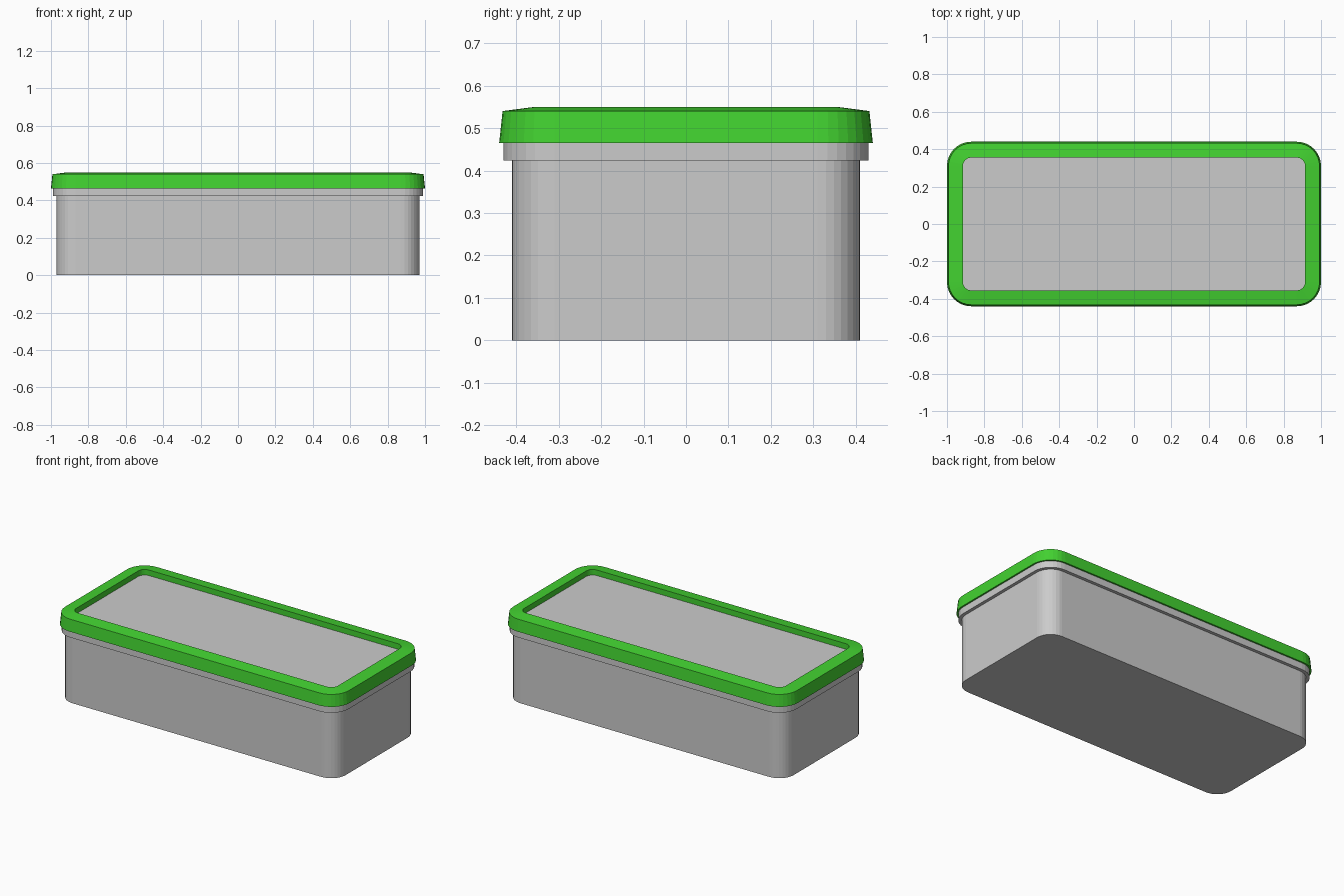
import bpy, bmesh, math

if "Cube" in bpy.data.objects:
    bpy.data.objects.remove(bpy.data.objects["Cube"])

CX, CY = 0.87, 0.31   # shared centres of the rounded corners
SEG = 8               # facets per corner


def ring(bm, r, z):
    """Rounded rectangle of vertices with corner radius r at height z."""
    verts = []
    for q, (sx, sy) in enumerate([(1, 1), (-1, 1), (-1, -1), (1, -1)]):
        for k in range(SEG + 1):
            a = math.pi / 2 * (q + k / SEG)
            verts.append(bm.verts.new((sx * CX + r * math.cos(a),
                                       sy * CY + r * math.sin(a), z)))
    return verts


def loft(name, profile, closed=False, color=None):
    """Sweep an (offset, height) profile round the rounded rectangle."""
    bm = bmesh.new()
    rings = [ring(bm, r, z) for r, z in profile]
    pairs = list(zip(rings, rings[1:]))
    if closed:
        pairs.append((rings[-1], rings[0]))
    else:
        bm.faces.new(rings[0])
        bm.faces.new(rings[-1])
    for a, b in pairs:
        n = len(a)
        for i in range(n):
            j = (i + 1) % n
            bm.faces.new((a[i], a[j], b[j], b[i]))
    bmesh.ops.recalc_face_normals(bm, faces=bm.faces)
    mesh = bpy.data.meshes.new(name)
    bm.to_mesh(mesh)
    bm.free()
    obj = bpy.data.objects.new(name, mesh)
    bpy.context.collection.objects.link(obj)
    if color:
        mat = bpy.data.materials.new(name + "_color")
        mat.diffuse_color = color
        mat.use_nodes = True
        mat.node_tree.nodes["Principled BSDF"].inputs["Base Color"].default_value = mat.diffuse_color
        mesh.materials.append(mat)
    return obj


# Container with its stepped rim
loft("container", [(0.10, 0), (0.10, 0.423), (0.12, 0.423), (0.12, 0.465)])

# Green lid frame: tapered skirt, gently sloped top, inner wall
loft("lid_frame", [(0.13, 0.465), (0.122, 0.54), (0.045, 0.55), (0.045, 0.465)],
     closed=True, color=(0.055, 0.64, 0.03, 1))

# Recessed grey panel inside the frame
loft("lid_panel", [(0.045, 0.465), (0.045, 0.515)])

+++

▸ Aim of the task
The answer must be the lines from the one containing "0.423), (0.12, 0.465)])" through the last line of the records, written out exactly; please include nothing more.

▸ Your response
loft("container", [(0.10, 0), (0.10, 0.423), (0.12, 0.423), (0.12, 0.465)])

# Green lid frame: tapered skirt, gently sloped top, inner wall
loft("lid_frame", [(0.13, 0.465), (0.122, 0.54), (0.045, 0.55), (0.045, 0.465)],
     closed=True, color=(0.055, 0.64, 0.03, 1))

# Recessed grey panel inside the frame
loft("lid_panel", [(0.045, 0.465), (0.045, 0.515)])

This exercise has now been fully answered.